Entries provided:

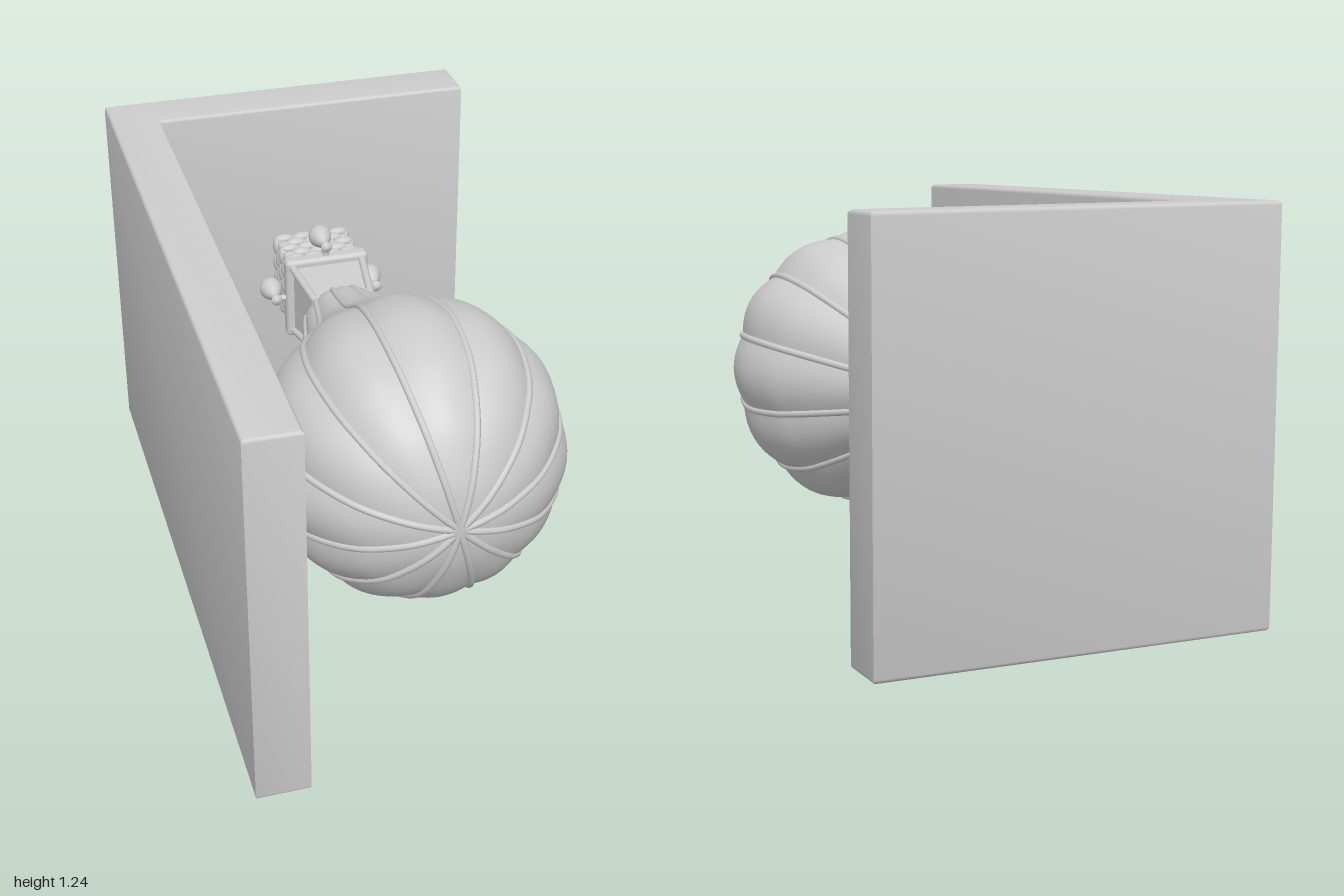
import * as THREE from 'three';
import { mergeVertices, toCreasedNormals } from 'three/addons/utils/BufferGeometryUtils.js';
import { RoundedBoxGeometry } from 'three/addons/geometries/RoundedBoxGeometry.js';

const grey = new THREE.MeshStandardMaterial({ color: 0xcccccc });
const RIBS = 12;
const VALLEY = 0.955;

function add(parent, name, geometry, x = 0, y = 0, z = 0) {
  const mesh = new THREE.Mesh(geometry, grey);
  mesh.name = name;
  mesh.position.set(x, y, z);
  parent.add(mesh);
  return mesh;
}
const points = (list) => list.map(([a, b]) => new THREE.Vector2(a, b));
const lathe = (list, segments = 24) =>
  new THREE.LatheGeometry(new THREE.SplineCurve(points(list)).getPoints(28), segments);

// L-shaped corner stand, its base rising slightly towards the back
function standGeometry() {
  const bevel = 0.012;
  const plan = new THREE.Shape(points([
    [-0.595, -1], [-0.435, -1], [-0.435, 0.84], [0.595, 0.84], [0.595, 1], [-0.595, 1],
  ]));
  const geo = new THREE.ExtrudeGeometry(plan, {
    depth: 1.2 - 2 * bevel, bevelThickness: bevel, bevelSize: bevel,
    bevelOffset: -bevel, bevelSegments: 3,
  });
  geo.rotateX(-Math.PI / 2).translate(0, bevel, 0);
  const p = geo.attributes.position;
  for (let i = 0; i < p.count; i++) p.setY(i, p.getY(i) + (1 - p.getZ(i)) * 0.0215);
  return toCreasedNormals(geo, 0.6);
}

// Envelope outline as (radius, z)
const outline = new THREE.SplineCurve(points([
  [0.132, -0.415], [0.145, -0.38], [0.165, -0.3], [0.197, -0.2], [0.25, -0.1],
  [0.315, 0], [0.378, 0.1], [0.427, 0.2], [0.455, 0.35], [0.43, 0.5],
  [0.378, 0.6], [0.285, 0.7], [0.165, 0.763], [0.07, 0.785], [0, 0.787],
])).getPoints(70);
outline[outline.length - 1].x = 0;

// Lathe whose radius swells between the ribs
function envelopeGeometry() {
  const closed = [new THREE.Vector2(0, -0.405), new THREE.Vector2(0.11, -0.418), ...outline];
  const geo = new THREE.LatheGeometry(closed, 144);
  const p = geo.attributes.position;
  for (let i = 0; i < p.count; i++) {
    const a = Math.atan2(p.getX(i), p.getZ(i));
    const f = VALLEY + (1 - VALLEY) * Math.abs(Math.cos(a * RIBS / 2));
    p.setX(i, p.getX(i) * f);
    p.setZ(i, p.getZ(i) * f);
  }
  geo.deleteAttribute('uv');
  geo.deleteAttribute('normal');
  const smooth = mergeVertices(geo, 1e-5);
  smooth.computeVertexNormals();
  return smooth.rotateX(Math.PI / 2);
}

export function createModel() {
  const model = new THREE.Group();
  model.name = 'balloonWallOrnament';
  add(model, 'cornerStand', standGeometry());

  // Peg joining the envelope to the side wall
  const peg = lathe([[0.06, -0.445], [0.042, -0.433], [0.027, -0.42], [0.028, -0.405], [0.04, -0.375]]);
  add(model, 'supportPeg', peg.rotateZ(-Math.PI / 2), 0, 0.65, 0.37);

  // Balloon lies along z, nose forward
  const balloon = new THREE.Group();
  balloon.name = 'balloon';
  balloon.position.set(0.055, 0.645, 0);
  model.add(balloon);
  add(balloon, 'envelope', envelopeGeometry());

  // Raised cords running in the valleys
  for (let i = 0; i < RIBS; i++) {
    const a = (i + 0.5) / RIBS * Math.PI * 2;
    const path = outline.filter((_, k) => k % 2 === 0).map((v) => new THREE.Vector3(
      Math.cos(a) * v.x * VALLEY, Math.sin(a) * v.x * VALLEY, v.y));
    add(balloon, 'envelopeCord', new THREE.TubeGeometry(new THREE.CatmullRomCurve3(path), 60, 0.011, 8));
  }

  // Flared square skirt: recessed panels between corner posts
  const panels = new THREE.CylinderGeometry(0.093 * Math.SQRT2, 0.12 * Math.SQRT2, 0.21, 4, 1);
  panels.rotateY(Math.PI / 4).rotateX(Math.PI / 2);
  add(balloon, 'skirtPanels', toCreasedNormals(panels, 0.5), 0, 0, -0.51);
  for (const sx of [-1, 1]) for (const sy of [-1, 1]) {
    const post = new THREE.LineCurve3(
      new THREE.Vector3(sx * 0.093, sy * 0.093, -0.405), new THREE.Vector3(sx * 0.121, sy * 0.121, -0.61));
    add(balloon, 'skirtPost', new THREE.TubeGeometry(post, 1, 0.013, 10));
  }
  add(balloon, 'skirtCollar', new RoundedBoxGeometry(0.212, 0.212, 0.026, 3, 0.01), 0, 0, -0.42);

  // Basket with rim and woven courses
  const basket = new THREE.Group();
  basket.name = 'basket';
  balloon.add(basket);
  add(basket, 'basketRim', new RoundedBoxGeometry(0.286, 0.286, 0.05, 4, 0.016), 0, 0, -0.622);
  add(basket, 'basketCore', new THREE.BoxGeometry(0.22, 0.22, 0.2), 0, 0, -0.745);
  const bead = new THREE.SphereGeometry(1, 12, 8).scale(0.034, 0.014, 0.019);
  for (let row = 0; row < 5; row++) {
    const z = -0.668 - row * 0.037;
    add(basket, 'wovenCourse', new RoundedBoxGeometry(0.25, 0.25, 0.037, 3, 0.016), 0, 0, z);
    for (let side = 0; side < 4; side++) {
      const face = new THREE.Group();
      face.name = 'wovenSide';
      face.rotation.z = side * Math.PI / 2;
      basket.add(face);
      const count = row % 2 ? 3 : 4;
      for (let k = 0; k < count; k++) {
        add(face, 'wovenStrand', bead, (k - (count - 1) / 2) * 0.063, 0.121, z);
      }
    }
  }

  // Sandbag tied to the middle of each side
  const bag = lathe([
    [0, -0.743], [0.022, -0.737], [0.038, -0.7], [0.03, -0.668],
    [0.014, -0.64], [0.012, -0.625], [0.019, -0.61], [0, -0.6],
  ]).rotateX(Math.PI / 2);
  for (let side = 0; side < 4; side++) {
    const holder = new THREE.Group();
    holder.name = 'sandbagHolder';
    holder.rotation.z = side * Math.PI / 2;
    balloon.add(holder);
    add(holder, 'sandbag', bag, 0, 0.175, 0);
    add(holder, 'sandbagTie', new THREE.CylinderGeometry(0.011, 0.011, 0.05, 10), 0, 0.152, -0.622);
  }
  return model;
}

Task to complete: Please give back exactly the lines of the listing above that run from the one containing "add(balloon, 'envelope', envelopeGeometry());" through the one containing "panels.rotateY(Math.PI / 4).rotateX(Math.PI", and only those.

Problem solution:
  add(balloon, 'envelope', envelopeGeometry());

  // Raised cords running in the valleys
  for (let i = 0; i < RIBS; i++) {
    const a = (i + 0.5) / RIBS * Math.PI * 2;
    const path = outline.filter((_, k) => k % 2 === 0).map((v) => new THREE.Vector3(
      Math.cos(a) * v.x * VALLEY, Math.sin(a) * v.x * VALLEY, v.y));
    add(balloon, 'envelopeCord', new THREE.TubeGeometry(new THREE.CatmullRomCurve3(path), 60, 0.011, 8));
  }

  // Flared square skirt: recessed panels between corner posts
  const panels = new THREE.CylinderGeometry(0.093 * Math.SQRT2, 0.12 * Math.SQRT2, 0.21, 4, 1);
  panels.rotateY(Math.PI / 4).rotateX(Math.PI / 2);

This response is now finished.